Quinns: The designer and publisher of phenomenal card drafting game Sushi Go, as well as the all-you-can-eat sequel, Sushi Go Party, have announced a new dice drafting game: Sushi Roll. A name *so good* it makes me want to do a little dance.
There’s not much information around right now, but we can deduce a lot from the above picture. Players will roll dice, claim sets of dice, and then re-roll or swap dice to try and work towards winning combinations. The only reservation I have is why this game uses tokens to denote score when we’re in the middle of a grand rediscovery of the roll-n-write genre. Scribbling with dry-erase pen is a heck of a lot nicer than rummaging through a pile of flat, numbered tokens.
Matt: Z-Man haven’t particularly caught our attention since last year’s wonderful Lowlands, but Hadara looks wonderfully jolly and bright – pitching players against each other in a race to build a cosmopolitan society, players build up a civilisation of cards that are purchased from a revolving shop of different… cultures? Eras?
Honestly I’m not sure what the vibe is here, it appears to be a strange historical collage of sorts – ancient Egyptians, vikings, China… Cowboys? Is this Keyforge as envisioned as the discovery channel? Is this… COWFORGE?

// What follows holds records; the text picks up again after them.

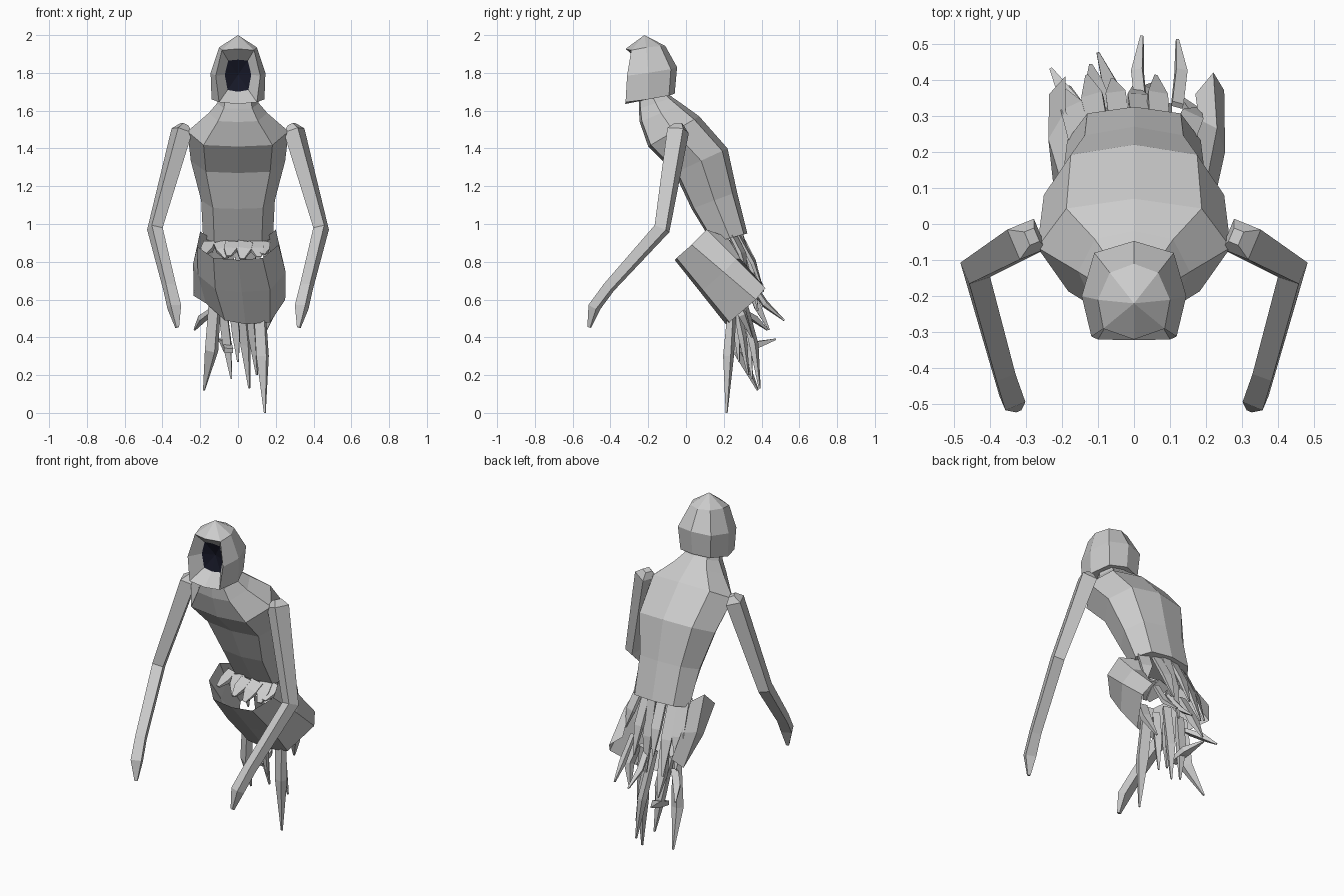
import bpy, math, random
from mathutils import Vector

if "Cube" in bpy.data.objects:
    bpy.data.objects.remove(bpy.data.objects["Cube"])

random.seed(4)


def material(name, rgb):
    m = bpy.data.materials.new(name)
    m.diffuse_color = (*rgb, 1)
    m.use_nodes = True
    m.node_tree.nodes["Principled BSDF"].inputs["Base Color"].default_value = m.diffuse_color
    return m


GREY = material("pale_grey_cloth", (0.6, 0.6, 0.6))
DARK = material("dark_navy", (0.008, 0.009, 0.02))


def make(name, verts, faces, dark=()):
    me = bpy.data.meshes.new(name)
    me.from_pydata([tuple(v) for v in verts], [], faces)
    me.materials.append(GREY)
    me.materials.append(DARK)
    for i in dark:
        me.polygons[i].material_index = 1
    ob = bpy.data.objects.new(name, me)
    bpy.context.collection.objects.link(ob)
    bpy.context.view_layer.objects.active = ob
    bpy.ops.object.mode_set(mode='EDIT')
    bpy.ops.mesh.select_all(action='SELECT')
    bpy.ops.mesh.normals_make_consistent(inside=False)
    bpy.ops.object.mode_set(mode='OBJECT')
    return ob


def loft(rings, closed=True, caps=True):
    """Join rings of equal length with quads."""
    n = len(rings[0])
    verts = [v for r in rings for v in r]
    faces = []
    for k in range(len(rings) - 1):
        for i in range(n if closed else n - 1):
            j = (i + 1) % n
            faces.append((k*n + i, k*n + j, (k+1)*n + j, (k+1)*n + i))
    if caps:
        faces += [tuple(range(n))[::-1], tuple(range((len(rings)-1)*n, len(rings)*n))]
    return verts, faces


def limb(path, sizes, roll=0.0):
    """Four-sided tapering limb; sizes are (across x, other way) half widths."""
    pts = [Vector(p) for p in path]
    rings = []
    for i, p in enumerate(pts):
        d = (pts[min(i+1, len(pts)-1)] - pts[max(i-1, 0)]).normalized()
        u = Vector((math.cos(roll), math.sin(roll), 0))
        u = (u - d * u.dot(d)).normalized()
        w = d.cross(u)
        a, b = sizes[i]
        rings.append([p + u*a + w*b, p - u*a + w*b, p - u*a - w*b, p + u*a - w*b])
    return loft(rings)


def merge(parts):
    verts, faces = [], []
    for v, f in parts:
        o = len(verts)
        verts += v
        faces += [tuple(i + o for i in q) for q in f]
    return verts, faces


def mirrored(half):
    """Half ring from right front to back centre -> full ring right to left."""
    return half + [(-x, y, z) for x, y, z in half[-2::-1]]


# Hunched torso: front (y, z), back (y, z), half width
sections = [((-.25, 1.65), (-.10, 1.695), .10), ((-.25, 1.61), (-.07, 1.67), .11),
            ((-.245, 1.54), (-.02, 1.635), .155),
            ((-.20, 1.41), (.07, 1.57), .268), ((-.06, 1.27), (.22, 1.40), .25),
            ((.03, 1.08), (.27, 1.17), .195), ((.14, .90), (.325, .95), .185)]
shape = [(0, 0), (.68, .05), (1, .5), (.7, .9), (0, 1), (-.7, .9), (-1, .5), (-.68, .05)]
rings = [[(sx*w, f[0] + (b[0]-f[0])*t, f[1] + (b[1]-f[1])*t) for sx, t in shape]
         for f, b, w in sections]
make("torso", *loft(rings))

# Hood with a sunken dark face
low = mirrored([(.10, -.32, 1.645), (.14, -.20, 1.66), (.10, -.09, 1.68), (0, -.06, 1.69)])
mid = mirrored([(.118, -.312, 1.785), (.145, -.20, 1.80), (.11, -.08, 1.82), (0, -.047, 1.83)])
top = mirrored([(.085, -.29, 1.92), (.10, -.21, 1.935), (.067, -.135, 1.942), (0, -.11, 1.943)])
verts, faces = loft([low, mid, top], closed=False, caps=False)
n = len(low)
apex = len(verts)
verts += [(0, -.22, 2.0), (0, -.32, 1.927), (0, -.322, 1.635)]
brow, chin = apex + 1, apex + 2
faces += [(2*n + i, 2*n + i + 1, apex) for i in range(n - 1)]
faces += [(brow, 2*n, apex), (3*n - 1, brow, apex), tuple(range(n)) + (chin,)]
rim = [0, n, 2*n, brow, 3*n - 1, 2*n - 1, n - 1, chin]
inner = len(verts)
verts += [(x, -.245, z) for x, z in ((.055, 1.71), (.07, 1.79), (.052, 1.865), (0, 1.87),
                                     (-.052, 1.865), (-.07, 1.79), (-.055, 1.71), (0, 1.70))]
centre = len(verts)
verts.append((0, -.215, 1.79))
for i in range(8):
    j = (i + 1) % 8
    faces.append((rim[i], rim[j], inner + j, inner + i))
first = len(faces)
faces += [(inner + i, inner + (i + 1) % 8, centre) for i in range(8)]
make("hood", verts, faces, range(first, first + 8))

# Thin arms ending in pointed hands
arm_path = [(.283, -.035, 1.528), (.297, -.042, 1.495), (.44, -.127, .975), (.362, -.408, .665),
            (.337, -.485, .56), (.322, -.512, .453)]
arm_size = [(.016, .02), (.042, .045), (.031, .034), (.028, .025), (.03, .024), (.008, .008)]
for side, name in ((1, "right_arm"), (-1, "left_arm")):
    path = [(x*side, y, z) for x, y, z in arm_path]
    make(name, *limb(path, arm_size, -.4*side))

# Tilted skirt cloth, open at the back, with an uneven lower edge
upper = [(.15, .22, .93), (.20, .11, .97), (.215, .03, .89), (.13, -.05, .82), (0, -.06, .81),
         (-.13, -.05, .82), (-.215, .03, .88), (-.20, .11, .96), (-.15, .22, .93)]
lower = [(.17, .36, .70), (.22, .42, .66), (.25, .37, .60), (.17, .23, .48), (.04, .21, .47),
         (-.07, .20, .49), (-.17, .25, .58), (-.235, .36, .62), (-.19, .41, .68)]
middle = [tuple((a + b)/2 + (.02*math.copysign(1, a) if k == 0 and abs(a) > .1 else 0)
                for k, (a, b) in enumerate(zip(p, q))) for p, q in zip(upper, lower)]
make("skirt", *loft([upper, middle, lower], closed=False, caps=False))

# Long hanging tatters: start, bend, tip, half width
long_tatters = [
    ((.11, .25, .62), (.13, .225, .30), (.142, .215, .0), .035),
    ((-.12, .26, .62), (-.14, .28, .33), (-.18, .38, .12), .036),
    ((-.09, .28, .62), (-.06, .33, .38), (-.035, .35, .18), .028),
    ((.01, .29, .64), (.04, .36, .36), (.06, .39, .13), .028),
    ((.06, .26, .60), (.08, .30, .40), (.10, .33, .20), .025),
    ((-.03, .24, .58), (-.01, .27, .42), (.0, .28, .27), .025),
    ((-.12, .28, .55), (-.19, .36, .50), (-.23, .43, .44), .025),
    ((-.05, .27, .33), (-.06, .37, .36), (-.10, .475, .39), .03),
    ((.02, .32, .70), (.01, .42, .57), (.022, .52, .49), .02),
    ((.12, .33, .72), (.13, .42, .58), (.12, .51, .50), .02),
    ((-.08, .31, .72), (-.11, .38, .56), (-.12, .44, .44), .03),
    ((.15, .25, .62), (.17, .30, .52), (.13, .35, .40), .03)]
parts = [limb([a, b, c], [(w*.8, w*.4), (w*.8, w*.6), (.004, .004)], random.uniform(-.6, .6))
         for a, b, c, w in long_tatters]
make("long_tatters", *merge(parts))

# Ragged strips hanging from the back hem of the torso: start x, tip, half width
strips = [(-.15, (-.19, .37, .60), .032), (-.10, (-.13, .41, .56), .03), (-.04, (-.06, .40, .66), .028),
          (.02, (.0, .38, .54), .028), (.07, (.06, .41, .64), .028), (.14, (.18, .32, .74), .032)]
parts = []
for x, tip, w in strips:
    y = .30 - abs(x)*.4
    bend = ((x + tip[0])/2, (y + tip[1])/2 + .015, .95*.5 + tip[2]*.5)
    parts.append(limb([(x, y, .95), bend, tip], [(w, .008), (w, .01), (.004, .004)], -x*3))
make("back_strips", *merge(parts))

# Uneven overlapping shards around the front hem: start x, tip x, tip z, half width
shards = [(-.15, -.18, .84, .032), (-.09, -.06, .82, .04), (-.03, -.05, .83, .035),
          (.04, .02, .815, .04), (.09, .11, .825, .036), (.14, .13, .84, .03)]
parts = []
for x, tx, tz, w in shards:
    y = .12 + abs(x)*.3
    parts.append(limb([(x, y, .90), ((x + tx)/2, y - .05, .865), (tx, y - .10, tz)],
                      [(w, .012), (w, .012), (.012, .004)], x*2))
make("front_shards", *merge(parts))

Something here I can’t quite put my finger on leaves me feeling provisionally uneasy – fingers crossed I’ve just had too much coffee: this looks like colourful economy-building fun.
Matt: Vastly more exciting however in the world of “games wot rotate a bit” is Mechanica by Mary Flanagan – a game in which you build and run competing factories which produce robotic hoovers.
A deliciously-implemented gimmick is always a delight, and this game appears to have SEVERAL NICE ONES. Firstly, the pieces that slot into your factory board are jigsaw pizzles – let those amongst us who do not love a jigsaw be the ones to throw the first stones. Secondly, this baby plays straight out of the box – featuring a revolving shop that auto-discards unbought tiles by dropping them down a hole into the bottom of the box.
As ever we’ll point out that it’s always best to wait for reviews before purchasing games that look exciting, particularly when dealing with stuff on Kickstarter, but I’ve gotta say the physical execution here is just such an enormous amount of fun – I do hope it’s also a top-tier game.
Quinns: We also have yet another Kickstarter for co-op deckbuilder Aeon’s End! Click on the above image for a better view of what’s inside the box. This is a game I really quite liked when we covered it back in 2016, but I said was a little ugly and rickety. Since then Aeon’s End has only become prettier and more stable with each new release, like an ex-lover with something to prove.
Aeon’s End also seems to have come down with a rare case of expansion madness, to the point that I can barely parse the Kickstarter page. As far as I can tell, Aeon’s End: The New Age is the third standalone expansion in the series, not counting Aeon’s End: Legacy, and then there are five (five!) smaller expansions and “an amount” (a technical term) of Kickstarter promos.
I guess I’m putting it in the Games News out of guilt. This is a game we’re probably not going to cover again because there are just so many great new games coming out, but it’s worth mentioning here just for the community it’s developed and the extensive publisher support that it’s enjoying. If you like your co-op games, check it out! Apparently the Legacy game is a pretty good starting point for the series.
Matt: We should also remind people one more time that this Saturday we’ll be streaming Twilight Imperium, with all sorts of prepared overlays and other tech wizardry. If you haven’t already, click “Follow” on our Twitch page to get an email when we start streaming, and join in the fun.
Right, see you later Quinns – I’m gonna get back to prepping for the big day!
Quinns: Ooh, finally, we have a new convention announcement!
This April, Matt and Quinns will be the guests of honour at Fastaval, Denmark’s biggest tabletop con. If you live nearby, why not come along?
(We have exactly one scheduled appointment so far, which is to play Flamme Rouge‘s secret next big expansion. I almost literally can’t wait.)